4. Trust in yourself, and in others. Nothing frazzles a baby faster than frazzled parents. People told me this all the time before the Gravy Baby was born, and even though they might not be able to read exact emotions, they can sense when their environment is off-kilter. In Sri Lanka, our driver pulled our van off on the side of the road, and seconds later a woman wielding a machete flung the van door wide open. I'd say that my New Parent Danger Gauge rose to about THREAT LEVEL MIDNIGHT before we realized that she was just selling freshly-harvested cashews. I credit the hubby and his ability to react quickly -- but calmly -- to steer the machete away from the Gravy Baby's car seat. His reaction meant that the Gravy Baby broke into a wide grin, and we got some tasty cashews out of the deal.
The Gravy Baby sleeping in the bulkhead bassinet during an international flight
5. Give your kid some credit. I cannot tell you the number of hours I have wiled away obsessing and fretting about our upcomign travel plans with the Gravy Baby, no matter how many times or how many places we've been with him. Every time, I end up being surprised and delighted in how amazingly well he adapts to whatever we're doing. Take, for example, this photo, above, which I took while he was asleep on the 14-plus hour flight we took from Taipei to Seattle. He slept for 11 of the 14 hours of this flight in the bassinet attached to the bulkhead of the airplane. Trust me, no one was more amazed at this than the hubby and me. We'd been talking and planning this trip -- our move back to the U.S. -- since the moment the Gravy Baby was born, and I had about 15 pounds of toys littered throughout our carry-on bags in the event I had to entertain him for every single minute of those 14 hours. And in the end, I think we just needed to believe that our little adventurer would handle the trip just fine. Even if he hadn't, having that positive outlook certainly would've helped us weather it that much better.

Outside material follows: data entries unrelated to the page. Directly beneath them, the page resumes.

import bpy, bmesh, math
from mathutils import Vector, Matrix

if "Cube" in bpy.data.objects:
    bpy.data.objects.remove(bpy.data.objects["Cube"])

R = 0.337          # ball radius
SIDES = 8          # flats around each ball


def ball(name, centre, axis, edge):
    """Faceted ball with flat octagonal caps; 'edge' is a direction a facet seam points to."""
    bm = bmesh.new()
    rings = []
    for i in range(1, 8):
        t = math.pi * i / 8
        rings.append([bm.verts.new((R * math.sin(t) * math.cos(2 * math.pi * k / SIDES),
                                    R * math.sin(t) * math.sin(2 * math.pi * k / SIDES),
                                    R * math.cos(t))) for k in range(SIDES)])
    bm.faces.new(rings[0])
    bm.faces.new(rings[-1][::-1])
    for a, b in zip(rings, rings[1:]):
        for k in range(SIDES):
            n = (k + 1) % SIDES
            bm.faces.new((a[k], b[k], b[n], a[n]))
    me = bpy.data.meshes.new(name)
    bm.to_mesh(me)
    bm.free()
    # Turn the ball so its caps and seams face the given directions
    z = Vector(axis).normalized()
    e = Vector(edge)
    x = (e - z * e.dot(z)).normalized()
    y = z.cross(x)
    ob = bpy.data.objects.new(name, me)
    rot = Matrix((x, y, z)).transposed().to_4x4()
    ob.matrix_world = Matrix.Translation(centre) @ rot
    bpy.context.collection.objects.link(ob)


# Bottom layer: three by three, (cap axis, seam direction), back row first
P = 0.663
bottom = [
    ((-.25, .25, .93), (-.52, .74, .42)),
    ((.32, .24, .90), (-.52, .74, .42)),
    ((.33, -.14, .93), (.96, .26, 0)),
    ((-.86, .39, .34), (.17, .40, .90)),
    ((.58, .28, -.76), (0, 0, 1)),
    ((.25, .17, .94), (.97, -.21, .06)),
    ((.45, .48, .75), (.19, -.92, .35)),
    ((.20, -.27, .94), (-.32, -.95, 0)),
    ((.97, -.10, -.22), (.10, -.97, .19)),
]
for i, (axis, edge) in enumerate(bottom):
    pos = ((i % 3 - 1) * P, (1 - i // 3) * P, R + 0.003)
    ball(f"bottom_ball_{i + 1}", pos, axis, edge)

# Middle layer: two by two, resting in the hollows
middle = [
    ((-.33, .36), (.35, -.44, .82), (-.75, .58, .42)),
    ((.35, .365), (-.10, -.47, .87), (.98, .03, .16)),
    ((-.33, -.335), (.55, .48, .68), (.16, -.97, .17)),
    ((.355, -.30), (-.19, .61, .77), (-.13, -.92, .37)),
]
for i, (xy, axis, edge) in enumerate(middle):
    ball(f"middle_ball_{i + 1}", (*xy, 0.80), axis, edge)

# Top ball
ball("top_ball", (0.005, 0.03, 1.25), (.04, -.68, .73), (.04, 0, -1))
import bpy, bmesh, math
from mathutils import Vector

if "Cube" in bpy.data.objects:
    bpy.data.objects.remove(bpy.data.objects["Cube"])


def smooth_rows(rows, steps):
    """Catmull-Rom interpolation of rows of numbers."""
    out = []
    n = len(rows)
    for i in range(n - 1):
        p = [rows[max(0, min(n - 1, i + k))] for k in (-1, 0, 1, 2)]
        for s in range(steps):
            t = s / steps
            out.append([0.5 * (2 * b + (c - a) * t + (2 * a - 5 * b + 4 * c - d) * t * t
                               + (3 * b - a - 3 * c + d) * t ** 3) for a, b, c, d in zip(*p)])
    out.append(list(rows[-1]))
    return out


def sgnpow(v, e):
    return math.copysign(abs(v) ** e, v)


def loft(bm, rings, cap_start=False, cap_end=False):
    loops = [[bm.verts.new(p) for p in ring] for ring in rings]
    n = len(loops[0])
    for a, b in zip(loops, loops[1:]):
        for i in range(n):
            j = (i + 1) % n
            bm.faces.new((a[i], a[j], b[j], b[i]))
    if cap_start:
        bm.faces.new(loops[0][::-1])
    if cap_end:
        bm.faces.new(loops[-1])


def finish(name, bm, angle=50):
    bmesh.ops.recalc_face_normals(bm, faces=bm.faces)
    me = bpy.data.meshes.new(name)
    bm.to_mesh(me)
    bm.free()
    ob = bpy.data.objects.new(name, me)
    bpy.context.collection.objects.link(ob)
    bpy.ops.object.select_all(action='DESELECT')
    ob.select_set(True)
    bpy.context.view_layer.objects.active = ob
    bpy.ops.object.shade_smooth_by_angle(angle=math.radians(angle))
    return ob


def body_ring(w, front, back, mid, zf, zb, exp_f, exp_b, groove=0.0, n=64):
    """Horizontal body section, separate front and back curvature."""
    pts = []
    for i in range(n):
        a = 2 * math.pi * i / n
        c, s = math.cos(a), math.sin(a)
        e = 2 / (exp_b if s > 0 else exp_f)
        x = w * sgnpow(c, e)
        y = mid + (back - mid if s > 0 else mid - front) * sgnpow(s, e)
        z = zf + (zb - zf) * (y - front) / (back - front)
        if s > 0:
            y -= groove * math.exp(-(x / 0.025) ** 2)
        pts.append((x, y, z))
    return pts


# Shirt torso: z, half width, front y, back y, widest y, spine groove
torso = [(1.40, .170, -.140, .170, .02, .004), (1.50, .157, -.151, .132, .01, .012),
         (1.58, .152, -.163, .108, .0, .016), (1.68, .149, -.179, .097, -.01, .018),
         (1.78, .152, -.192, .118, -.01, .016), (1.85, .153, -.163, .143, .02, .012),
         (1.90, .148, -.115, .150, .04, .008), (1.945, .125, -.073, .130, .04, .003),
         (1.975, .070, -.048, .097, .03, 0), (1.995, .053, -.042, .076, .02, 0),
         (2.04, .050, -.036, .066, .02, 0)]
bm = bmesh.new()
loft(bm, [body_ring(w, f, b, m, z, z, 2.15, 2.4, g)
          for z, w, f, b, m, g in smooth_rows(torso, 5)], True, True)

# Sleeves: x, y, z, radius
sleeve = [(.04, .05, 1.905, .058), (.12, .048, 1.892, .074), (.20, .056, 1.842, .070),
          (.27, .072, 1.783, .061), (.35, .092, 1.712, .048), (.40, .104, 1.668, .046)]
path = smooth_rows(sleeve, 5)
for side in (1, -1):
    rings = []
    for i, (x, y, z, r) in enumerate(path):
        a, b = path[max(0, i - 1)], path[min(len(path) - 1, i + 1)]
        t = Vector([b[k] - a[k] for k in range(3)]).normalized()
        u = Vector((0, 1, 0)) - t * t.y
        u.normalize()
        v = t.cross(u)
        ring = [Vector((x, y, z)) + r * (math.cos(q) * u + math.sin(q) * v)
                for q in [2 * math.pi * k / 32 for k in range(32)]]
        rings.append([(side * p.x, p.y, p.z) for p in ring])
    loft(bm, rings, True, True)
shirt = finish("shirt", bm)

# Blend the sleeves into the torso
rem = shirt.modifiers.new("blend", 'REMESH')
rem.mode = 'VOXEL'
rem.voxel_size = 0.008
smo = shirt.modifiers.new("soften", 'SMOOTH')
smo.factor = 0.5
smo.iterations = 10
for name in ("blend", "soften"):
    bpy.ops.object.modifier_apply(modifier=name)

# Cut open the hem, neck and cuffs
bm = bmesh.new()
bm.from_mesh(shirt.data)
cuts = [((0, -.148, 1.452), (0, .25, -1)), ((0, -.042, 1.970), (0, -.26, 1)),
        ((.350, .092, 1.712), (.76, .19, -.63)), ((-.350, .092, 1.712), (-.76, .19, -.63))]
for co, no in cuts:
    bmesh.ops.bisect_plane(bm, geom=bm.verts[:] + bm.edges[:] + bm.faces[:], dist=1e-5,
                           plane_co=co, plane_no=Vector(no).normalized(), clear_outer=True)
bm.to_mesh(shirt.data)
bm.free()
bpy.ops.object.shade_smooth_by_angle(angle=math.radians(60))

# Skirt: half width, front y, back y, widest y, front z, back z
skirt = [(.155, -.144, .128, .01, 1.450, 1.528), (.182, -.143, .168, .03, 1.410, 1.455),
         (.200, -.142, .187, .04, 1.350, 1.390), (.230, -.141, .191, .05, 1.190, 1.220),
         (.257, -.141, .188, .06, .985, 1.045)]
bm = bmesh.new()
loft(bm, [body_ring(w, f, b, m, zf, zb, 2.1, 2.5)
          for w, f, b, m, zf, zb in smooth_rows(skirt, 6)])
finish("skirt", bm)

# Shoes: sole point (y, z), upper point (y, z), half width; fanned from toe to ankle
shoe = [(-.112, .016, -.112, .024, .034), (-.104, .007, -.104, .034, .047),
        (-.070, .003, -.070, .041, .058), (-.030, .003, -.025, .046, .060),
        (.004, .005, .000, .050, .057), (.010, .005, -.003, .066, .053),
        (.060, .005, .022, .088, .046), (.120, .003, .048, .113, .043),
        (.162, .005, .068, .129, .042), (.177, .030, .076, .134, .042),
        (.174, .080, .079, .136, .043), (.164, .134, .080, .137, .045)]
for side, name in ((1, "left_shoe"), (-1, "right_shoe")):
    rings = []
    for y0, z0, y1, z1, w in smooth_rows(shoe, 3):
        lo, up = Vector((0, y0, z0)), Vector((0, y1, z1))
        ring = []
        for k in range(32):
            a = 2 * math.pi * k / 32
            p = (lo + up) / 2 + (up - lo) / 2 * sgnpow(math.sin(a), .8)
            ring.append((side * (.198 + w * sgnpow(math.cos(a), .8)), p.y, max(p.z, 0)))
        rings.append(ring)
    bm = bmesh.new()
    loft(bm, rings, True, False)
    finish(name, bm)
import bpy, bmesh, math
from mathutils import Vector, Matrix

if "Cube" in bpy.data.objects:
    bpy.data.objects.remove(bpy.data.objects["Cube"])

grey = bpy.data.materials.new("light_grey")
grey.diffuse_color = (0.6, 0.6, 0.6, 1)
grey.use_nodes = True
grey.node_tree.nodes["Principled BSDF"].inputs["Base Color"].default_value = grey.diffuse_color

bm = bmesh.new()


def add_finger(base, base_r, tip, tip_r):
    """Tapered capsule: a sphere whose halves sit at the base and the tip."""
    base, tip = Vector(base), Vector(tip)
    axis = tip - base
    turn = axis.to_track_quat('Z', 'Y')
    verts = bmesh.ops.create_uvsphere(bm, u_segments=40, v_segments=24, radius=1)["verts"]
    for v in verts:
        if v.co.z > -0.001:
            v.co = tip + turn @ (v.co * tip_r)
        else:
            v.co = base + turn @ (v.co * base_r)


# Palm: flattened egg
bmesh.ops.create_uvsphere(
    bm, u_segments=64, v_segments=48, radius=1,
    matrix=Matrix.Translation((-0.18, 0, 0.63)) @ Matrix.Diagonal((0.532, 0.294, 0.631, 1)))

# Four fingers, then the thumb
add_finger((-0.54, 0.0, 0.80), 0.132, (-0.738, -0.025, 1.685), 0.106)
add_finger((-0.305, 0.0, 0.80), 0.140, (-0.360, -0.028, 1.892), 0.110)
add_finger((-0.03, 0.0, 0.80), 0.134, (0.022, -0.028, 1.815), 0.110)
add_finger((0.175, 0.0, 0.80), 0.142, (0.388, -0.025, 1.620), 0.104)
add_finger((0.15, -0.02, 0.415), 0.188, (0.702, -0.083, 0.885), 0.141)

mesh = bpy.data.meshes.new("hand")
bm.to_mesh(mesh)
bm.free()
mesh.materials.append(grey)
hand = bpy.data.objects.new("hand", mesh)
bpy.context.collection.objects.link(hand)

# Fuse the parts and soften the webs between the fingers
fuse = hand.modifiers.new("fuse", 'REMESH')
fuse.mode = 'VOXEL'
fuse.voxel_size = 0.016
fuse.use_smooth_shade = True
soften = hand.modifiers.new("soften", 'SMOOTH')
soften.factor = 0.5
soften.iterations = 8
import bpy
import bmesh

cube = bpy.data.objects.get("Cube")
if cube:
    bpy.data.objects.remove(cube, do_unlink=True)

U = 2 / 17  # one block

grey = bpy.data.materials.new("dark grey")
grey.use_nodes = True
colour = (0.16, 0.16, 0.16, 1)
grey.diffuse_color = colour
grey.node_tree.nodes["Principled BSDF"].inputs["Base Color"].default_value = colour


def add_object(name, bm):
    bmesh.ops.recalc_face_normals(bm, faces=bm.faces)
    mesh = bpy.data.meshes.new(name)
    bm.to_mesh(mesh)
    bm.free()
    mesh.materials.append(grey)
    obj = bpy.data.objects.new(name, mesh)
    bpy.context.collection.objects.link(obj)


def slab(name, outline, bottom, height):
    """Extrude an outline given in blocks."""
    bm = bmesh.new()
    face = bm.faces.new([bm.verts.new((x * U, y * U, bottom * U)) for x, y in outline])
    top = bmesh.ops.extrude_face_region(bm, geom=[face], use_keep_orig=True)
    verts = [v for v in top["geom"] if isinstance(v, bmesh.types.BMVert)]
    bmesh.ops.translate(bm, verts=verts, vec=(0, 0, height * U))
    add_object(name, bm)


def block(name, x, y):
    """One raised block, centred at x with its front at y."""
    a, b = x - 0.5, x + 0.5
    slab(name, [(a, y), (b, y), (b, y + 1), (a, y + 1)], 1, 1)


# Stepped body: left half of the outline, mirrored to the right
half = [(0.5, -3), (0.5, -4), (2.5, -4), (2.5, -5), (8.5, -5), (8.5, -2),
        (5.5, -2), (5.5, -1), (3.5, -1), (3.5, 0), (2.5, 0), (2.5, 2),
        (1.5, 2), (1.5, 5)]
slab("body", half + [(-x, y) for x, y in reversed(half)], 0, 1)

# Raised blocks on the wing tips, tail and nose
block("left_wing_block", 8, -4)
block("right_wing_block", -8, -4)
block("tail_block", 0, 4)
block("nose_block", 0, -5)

Certainly by no means is this a comprehensive list, and I'm eager to hear about what lessons you've learned your travels with a young one. Would you do anything differently, and how so?